“Dr. Ross has won the National Science Foundation’s one of the most prestigious awards in support of junior faculty,” Martin said. “He exemplifies the role of teacher-scholar. Further, the overall theme of his research– restoring and improving urban infrastructure– fits squarely with the grand challenges as identified by the National Academy of Engineering.”

Ross has assembled a team of researchers that will stretch from Clemson to Australia, Hong Kong, Singapore and the United Kingdom. Their expertise includes real estate, architecture, and construction.

Ross also plans to visit Tongji University in China to introduce its faculty to the project and consider the possibility of collecting data in Shanghai. These efforts will leverage the recently formalized joint Civil Engineering Ph.D. program between Tongji and Clemson .

“What I’ve put together in my proposal are the best thinkers on this internationally,” Ross said. “That allows me focus on this underutilized niche– what can an architect or an engineer do to a building right now? How can you compare and say, ‘Is design A or design B more adaptable? Which of these strategies gives you the most bang for your buck?’”
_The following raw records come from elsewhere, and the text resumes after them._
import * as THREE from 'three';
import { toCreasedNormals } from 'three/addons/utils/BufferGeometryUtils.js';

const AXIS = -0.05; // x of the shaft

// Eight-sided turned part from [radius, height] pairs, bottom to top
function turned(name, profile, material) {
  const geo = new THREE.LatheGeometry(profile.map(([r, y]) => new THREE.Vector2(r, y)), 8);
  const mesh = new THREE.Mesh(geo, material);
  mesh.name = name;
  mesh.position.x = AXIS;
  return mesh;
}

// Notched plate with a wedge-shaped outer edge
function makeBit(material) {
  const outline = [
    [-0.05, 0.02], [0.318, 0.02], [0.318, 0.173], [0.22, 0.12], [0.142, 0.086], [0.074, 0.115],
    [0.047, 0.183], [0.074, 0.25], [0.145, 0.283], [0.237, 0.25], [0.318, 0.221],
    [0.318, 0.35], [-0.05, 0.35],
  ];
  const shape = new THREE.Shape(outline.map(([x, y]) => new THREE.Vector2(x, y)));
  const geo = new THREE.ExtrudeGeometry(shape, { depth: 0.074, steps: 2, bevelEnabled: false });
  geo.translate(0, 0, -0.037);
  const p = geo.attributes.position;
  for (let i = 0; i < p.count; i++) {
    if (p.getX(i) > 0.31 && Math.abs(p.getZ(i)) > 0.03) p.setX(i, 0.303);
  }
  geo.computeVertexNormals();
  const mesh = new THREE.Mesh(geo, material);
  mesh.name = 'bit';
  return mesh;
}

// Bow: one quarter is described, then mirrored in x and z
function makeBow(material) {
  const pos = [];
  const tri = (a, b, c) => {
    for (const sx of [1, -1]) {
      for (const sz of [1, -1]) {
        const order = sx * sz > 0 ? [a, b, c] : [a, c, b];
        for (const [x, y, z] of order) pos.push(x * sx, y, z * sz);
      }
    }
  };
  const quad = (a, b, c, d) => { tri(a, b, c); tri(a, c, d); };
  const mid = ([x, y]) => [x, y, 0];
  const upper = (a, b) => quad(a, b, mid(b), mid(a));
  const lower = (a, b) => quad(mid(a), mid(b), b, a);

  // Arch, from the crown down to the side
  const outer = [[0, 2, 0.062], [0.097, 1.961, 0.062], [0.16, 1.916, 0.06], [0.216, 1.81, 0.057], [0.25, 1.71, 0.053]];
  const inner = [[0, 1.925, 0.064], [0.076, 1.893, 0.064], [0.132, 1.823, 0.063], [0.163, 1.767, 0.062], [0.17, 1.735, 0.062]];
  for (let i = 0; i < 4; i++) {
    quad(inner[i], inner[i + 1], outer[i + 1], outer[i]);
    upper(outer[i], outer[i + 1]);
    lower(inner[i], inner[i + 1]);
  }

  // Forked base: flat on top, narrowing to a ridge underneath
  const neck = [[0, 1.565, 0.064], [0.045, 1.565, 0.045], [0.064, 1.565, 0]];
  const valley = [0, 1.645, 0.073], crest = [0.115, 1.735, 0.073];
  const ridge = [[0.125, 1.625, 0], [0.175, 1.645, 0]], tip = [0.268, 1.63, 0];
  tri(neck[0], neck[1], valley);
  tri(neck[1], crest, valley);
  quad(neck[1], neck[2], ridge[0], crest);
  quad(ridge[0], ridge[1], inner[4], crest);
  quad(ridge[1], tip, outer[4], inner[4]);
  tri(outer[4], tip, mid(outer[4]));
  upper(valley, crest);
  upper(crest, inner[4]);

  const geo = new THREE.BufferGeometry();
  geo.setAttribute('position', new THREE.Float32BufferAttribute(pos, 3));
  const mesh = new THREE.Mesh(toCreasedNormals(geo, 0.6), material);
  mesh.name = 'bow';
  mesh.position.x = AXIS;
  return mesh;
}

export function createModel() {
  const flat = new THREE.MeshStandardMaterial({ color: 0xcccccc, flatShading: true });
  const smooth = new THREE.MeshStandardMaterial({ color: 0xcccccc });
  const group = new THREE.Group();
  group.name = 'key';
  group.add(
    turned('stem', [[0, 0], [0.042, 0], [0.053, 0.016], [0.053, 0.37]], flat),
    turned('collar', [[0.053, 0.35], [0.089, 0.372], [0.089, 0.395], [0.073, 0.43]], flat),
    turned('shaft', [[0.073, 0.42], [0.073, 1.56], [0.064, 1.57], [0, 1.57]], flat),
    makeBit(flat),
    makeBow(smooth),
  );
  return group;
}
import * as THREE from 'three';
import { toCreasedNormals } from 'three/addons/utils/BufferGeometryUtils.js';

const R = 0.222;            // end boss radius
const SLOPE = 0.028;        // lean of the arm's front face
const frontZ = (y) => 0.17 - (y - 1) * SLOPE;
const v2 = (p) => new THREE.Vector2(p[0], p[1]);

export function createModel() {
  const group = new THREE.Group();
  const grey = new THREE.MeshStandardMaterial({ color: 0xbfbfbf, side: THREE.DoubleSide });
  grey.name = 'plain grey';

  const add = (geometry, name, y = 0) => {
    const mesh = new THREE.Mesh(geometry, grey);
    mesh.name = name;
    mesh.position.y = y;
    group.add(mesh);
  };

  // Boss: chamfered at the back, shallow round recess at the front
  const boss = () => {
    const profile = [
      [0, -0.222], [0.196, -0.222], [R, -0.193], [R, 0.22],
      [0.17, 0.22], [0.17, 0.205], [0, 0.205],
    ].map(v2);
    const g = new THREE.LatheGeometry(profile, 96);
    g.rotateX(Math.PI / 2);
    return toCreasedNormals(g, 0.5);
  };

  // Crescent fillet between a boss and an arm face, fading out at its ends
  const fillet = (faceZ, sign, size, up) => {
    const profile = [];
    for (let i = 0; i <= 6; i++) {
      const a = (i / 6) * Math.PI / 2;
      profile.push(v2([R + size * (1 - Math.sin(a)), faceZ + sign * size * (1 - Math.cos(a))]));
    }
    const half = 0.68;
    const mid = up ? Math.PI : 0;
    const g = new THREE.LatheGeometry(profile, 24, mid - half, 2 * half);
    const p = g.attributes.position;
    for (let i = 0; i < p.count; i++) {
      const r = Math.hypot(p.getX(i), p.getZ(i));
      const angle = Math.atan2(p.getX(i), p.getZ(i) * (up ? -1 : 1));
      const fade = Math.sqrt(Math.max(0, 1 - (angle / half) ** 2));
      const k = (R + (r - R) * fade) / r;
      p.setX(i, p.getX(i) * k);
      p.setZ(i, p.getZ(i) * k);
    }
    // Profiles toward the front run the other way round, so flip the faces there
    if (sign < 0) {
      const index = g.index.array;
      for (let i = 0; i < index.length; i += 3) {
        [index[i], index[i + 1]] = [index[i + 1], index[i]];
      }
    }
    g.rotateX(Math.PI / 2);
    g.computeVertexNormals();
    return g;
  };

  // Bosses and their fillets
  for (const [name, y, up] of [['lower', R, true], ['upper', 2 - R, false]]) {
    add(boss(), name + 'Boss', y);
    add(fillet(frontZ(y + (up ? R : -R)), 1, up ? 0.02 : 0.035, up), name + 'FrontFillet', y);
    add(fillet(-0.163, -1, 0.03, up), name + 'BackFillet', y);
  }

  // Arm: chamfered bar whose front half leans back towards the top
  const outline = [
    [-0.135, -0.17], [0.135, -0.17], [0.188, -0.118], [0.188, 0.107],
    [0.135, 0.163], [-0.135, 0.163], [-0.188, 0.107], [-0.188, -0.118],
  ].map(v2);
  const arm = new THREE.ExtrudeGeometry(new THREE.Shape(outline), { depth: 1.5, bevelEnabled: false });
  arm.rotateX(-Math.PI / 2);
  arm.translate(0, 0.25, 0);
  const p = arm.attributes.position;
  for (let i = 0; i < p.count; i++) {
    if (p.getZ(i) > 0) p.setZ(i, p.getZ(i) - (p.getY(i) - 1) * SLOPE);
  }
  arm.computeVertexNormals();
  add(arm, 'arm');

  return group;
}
Also as part of the award, Ross and his team are planning to conduct Science as Art exhibitions at the Clemson University Restoration Institute to help teach diverse audiences about infrastructure obsolescence and adaptability. The exhibitions will take place at the same time as the Spoleto USA and Piccolo Spoleto festivals.

Anand Gramopadhye, dean of the College of Engineering and Science, said that Ross’ award is richly deserved.

“Congratulations to Dr. Ross,” he said. “His hard work and creative ideas are helping solve one of the grand challenges of our time. We are fortunate to have him here at Clemson. His approach transcends traditional boundaries through collaboration with some the world’s top researchers who bring their own unique and rich perspective.”